» TASK STATEMENT: Make an exact copy of all the entries below, with the pictures left out.

» DATASET EXCERPTS:
=-=-=-=-=
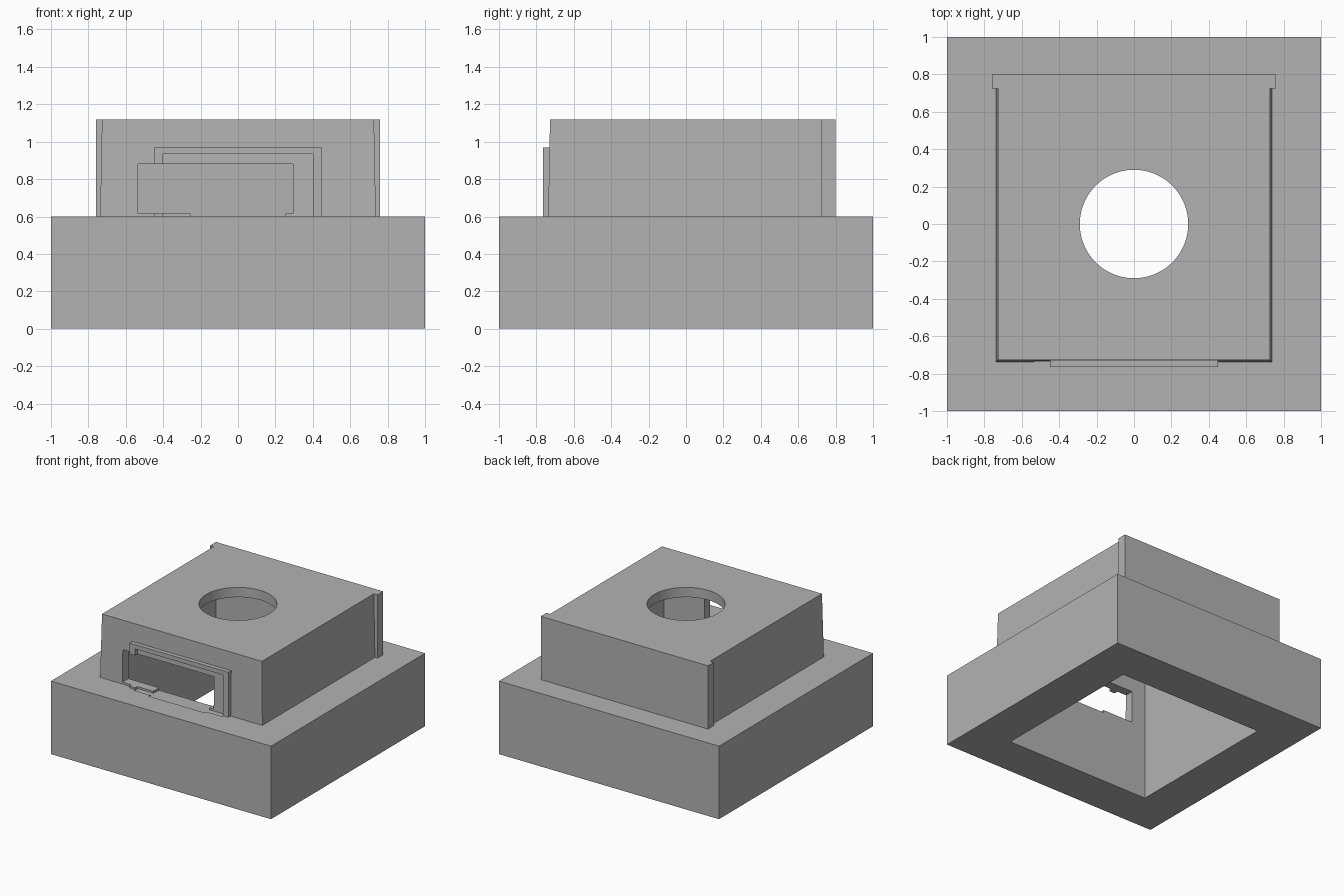
import bpy
import bmesh

cube = bpy.data.objects.get("Cube")
if cube:
    bpy.data.objects.remove(cube, do_unlink=True)

grey = bpy.data.materials.new("plain grey")
grey.use_nodes = True
colour = (0.45, 0.45, 0.45, 1)
grey.diffuse_color = colour
grey.node_tree.nodes["Principled BSDF"].inputs["Base Color"].default_value = colour


def add_object(name, bm):
    mesh = bpy.data.meshes.new(name)
    bm.to_mesh(mesh)
    bm.free()
    mesh.materials.append(grey)
    obj = bpy.data.objects.new(name, mesh)
    bpy.context.scene.collection.objects.link(obj)
    return obj


def box(name, xs, ys, zs, taper=0.0):
    """Box between limits; its top edge is pulled in by taper."""
    bm = bmesh.new()
    bmesh.ops.create_cube(bm, size=1)
    for v in bm.verts:
        top = v.co.z > 0
        for axis, limits in enumerate((xs, ys, zs)):
            side = v.co[axis] > 0
            v.co[axis] = limits[side]
            if top and axis < 2:
                v.co[axis] += -taper if side else taper
    return add_object(name, bm)


def cylinder(name, radius, z0, z1):
    bm = bmesh.new()
    bmesh.ops.create_cone(bm, cap_ends=True, segments=64, radius1=radius,
                          radius2=radius, depth=z1 - z0)
    bmesh.ops.translate(bm, verts=bm.verts, vec=(0, 0, (z0 + z1) / 2))
    return add_object(name, bm)


def combine(target, tool, operation="DIFFERENCE"):
    """Apply a boolean and leave the tool in place."""
    mod = target.modifiers.new("boolean", "BOOLEAN")
    mod.operation = operation
    mod.solver = "EXACT"
    mod.object = tool
    bpy.context.view_layer.update()
    graph = bpy.context.evaluated_depsgraph_get()
    mesh = bpy.data.meshes.new_from_object(target.evaluated_get(graph))
    target.modifiers.clear()
    target.data = mesh


BASE_TOP, TOP, INNER = 0.6, 1.12, 0.66

# Main solids
base = box("base_block", (-1, 1), (-1, 1), (0, BASE_TOP))
shell = box("upper_housing", (-0.737, 0.737), (-0.737, 0.77), (BASE_TOP, TOP), 0.01)
back_plate = box("back_plate", (-0.76, 0.76), (0.725, 0.8), (BASE_TOP, TOP))
frame = box("window_frame", (-0.45, 0.45), (-0.765, -0.72), (BASE_TOP, 0.97))

# Cutters for the cavity, roof hole, window and sill recesses
cavity = box("cavity_cutter", (-INNER, INNER), (-INNER, INNER), (-0.1, 1.04))
roof_hole = cylinder("roof_hole_cutter", 0.29, 0.9, 1.3)
window = box("window_cutter", (-0.535, 0.295), (-0.9, -0.5), (0.615, 0.88))
recess = box("recess_cutter", (-0.4, 0.4), (-0.78, -0.7), (0.595, 0.935))
notch = box("notch_cutter", (-0.255, 0.255), (-0.8, -0.5), (0.594, 0.7))

combine(shell, back_plate, "UNION")
for tool in (cavity, roof_hole, window, notch):
    combine(shell, tool)
for tool in (recess, window):
    combine(frame, tool)
for tool in (cavity, recess, notch):
    combine(base, tool)

for tool in (back_plate, cavity, roof_hole, window, recess, notch):
    bpy.data.objects.remove(tool, do_unlink=True)

# Smooth the round hole while keeping the hard edges crisp
bpy.ops.object.select_all(action="DESELECT")
shell.select_set(True)
bpy.context.view_layer.objects.active = shell
bpy.ops.object.shade_smooth_by_angle()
=-=-=-=-=
» ANSWER BELOW:
import bpy
import bmesh

cube = bpy.data.objects.get("Cube")
if cube:
    bpy.data.objects.remove(cube, do_unlink=True)

grey = bpy.data.materials.new("plain grey")
grey.use_nodes = True
colour = (0.45, 0.45, 0.45, 1)
grey.diffuse_color = colour
grey.node_tree.nodes["Principled BSDF"].inputs["Base Color"].default_value = colour


def add_object(name, bm):
    mesh = bpy.data.meshes.new(name)
    bm.to_mesh(mesh)
    bm.free()
    mesh.materials.append(grey)
    obj = bpy.data.objects.new(name, mesh)
    bpy.context.scene.collection.objects.link(obj)
    return obj


def box(name, xs, ys, zs, taper=0.0):
    """Box between limits; its top edge is pulled in by taper."""
    bm = bmesh.new()
    bmesh.ops.create_cube(bm, size=1)
    for v in bm.verts:
        top = v.co.z > 0
        for axis, limits in enumerate((xs, ys, zs)):
            side = v.co[axis] > 0
            v.co[axis] = limits[side]
            if top and axis < 2:
                v.co[axis] += -taper if side else taper
    return add_object(name, bm)


def cylinder(name, radius, z0, z1):
    bm = bmesh.new()
    bmesh.ops.create_cone(bm, cap_ends=True, segments=64, radius1=radius,
                          radius2=radius, depth=z1 - z0)
    bmesh.ops.translate(bm, verts=bm.verts, vec=(0, 0, (z0 + z1) / 2))
    return add_object(name, bm)


def combine(target, tool, operation="DIFFERENCE"):
    """Apply a boolean and leave the tool in place."""
    mod = target.modifiers.new("boolean", "BOOLEAN")
    mod.operation = operation
    mod.solver = "EXACT"
    mod.object = tool
    bpy.context.view_layer.update()
    graph = bpy.context.evaluated_depsgraph_get()
    mesh = bpy.data.meshes.new_from_object(target.evaluated_get(graph))
    target.modifiers.clear()
    target.data = mesh


BASE_TOP, TOP, INNER = 0.6, 1.12, 0.66

# Main solids
base = box("base_block", (-1, 1), (-1, 1), (0, BASE_TOP))
shell = box("upper_housing", (-0.737, 0.737), (-0.737, 0.77), (BASE_TOP, TOP), 0.01)
back_plate = box("back_plate", (-0.76, 0.76), (0.725, 0.8), (BASE_TOP, TOP))
frame = box("window_frame", (-0.45, 0.45), (-0.765, -0.72), (BASE_TOP, 0.97))

# Cutters for the cavity, roof hole, window and sill recesses
cavity = box("cavity_cutter", (-INNER, INNER), (-INNER, INNER), (-0.1, 1.04))
roof_hole = cylinder("roof_hole_cutter", 0.29, 0.9, 1.3)
window = box("window_cutter", (-0.535, 0.295), (-0.9, -0.5), (0.615, 0.88))
recess = box("recess_cutter", (-0.4, 0.4), (-0.78, -0.7), (0.595, 0.935))
notch = box("notch_cutter", (-0.255, 0.255), (-0.8, -0.5), (0.594, 0.7))

combine(shell, back_plate, "UNION")
for tool in (cavity, roof_hole, window, notch):
    combine(shell, tool)
for tool in (recess, window):
    combine(frame, tool)
for tool in (cavity, recess, notch):
    combine(base, tool)

for tool in (back_plate, cavity, roof_hole, window, recess, notch):
    bpy.data.objects.remove(tool, do_unlink=True)

# Smooth the round hole while keeping the hard edges crisp
bpy.ops.object.select_all(action="DESELECT")
shell.select_set(True)
bpy.context.view_layer.objects.active = shell
bpy.ops.object.shade_smooth_by_angle()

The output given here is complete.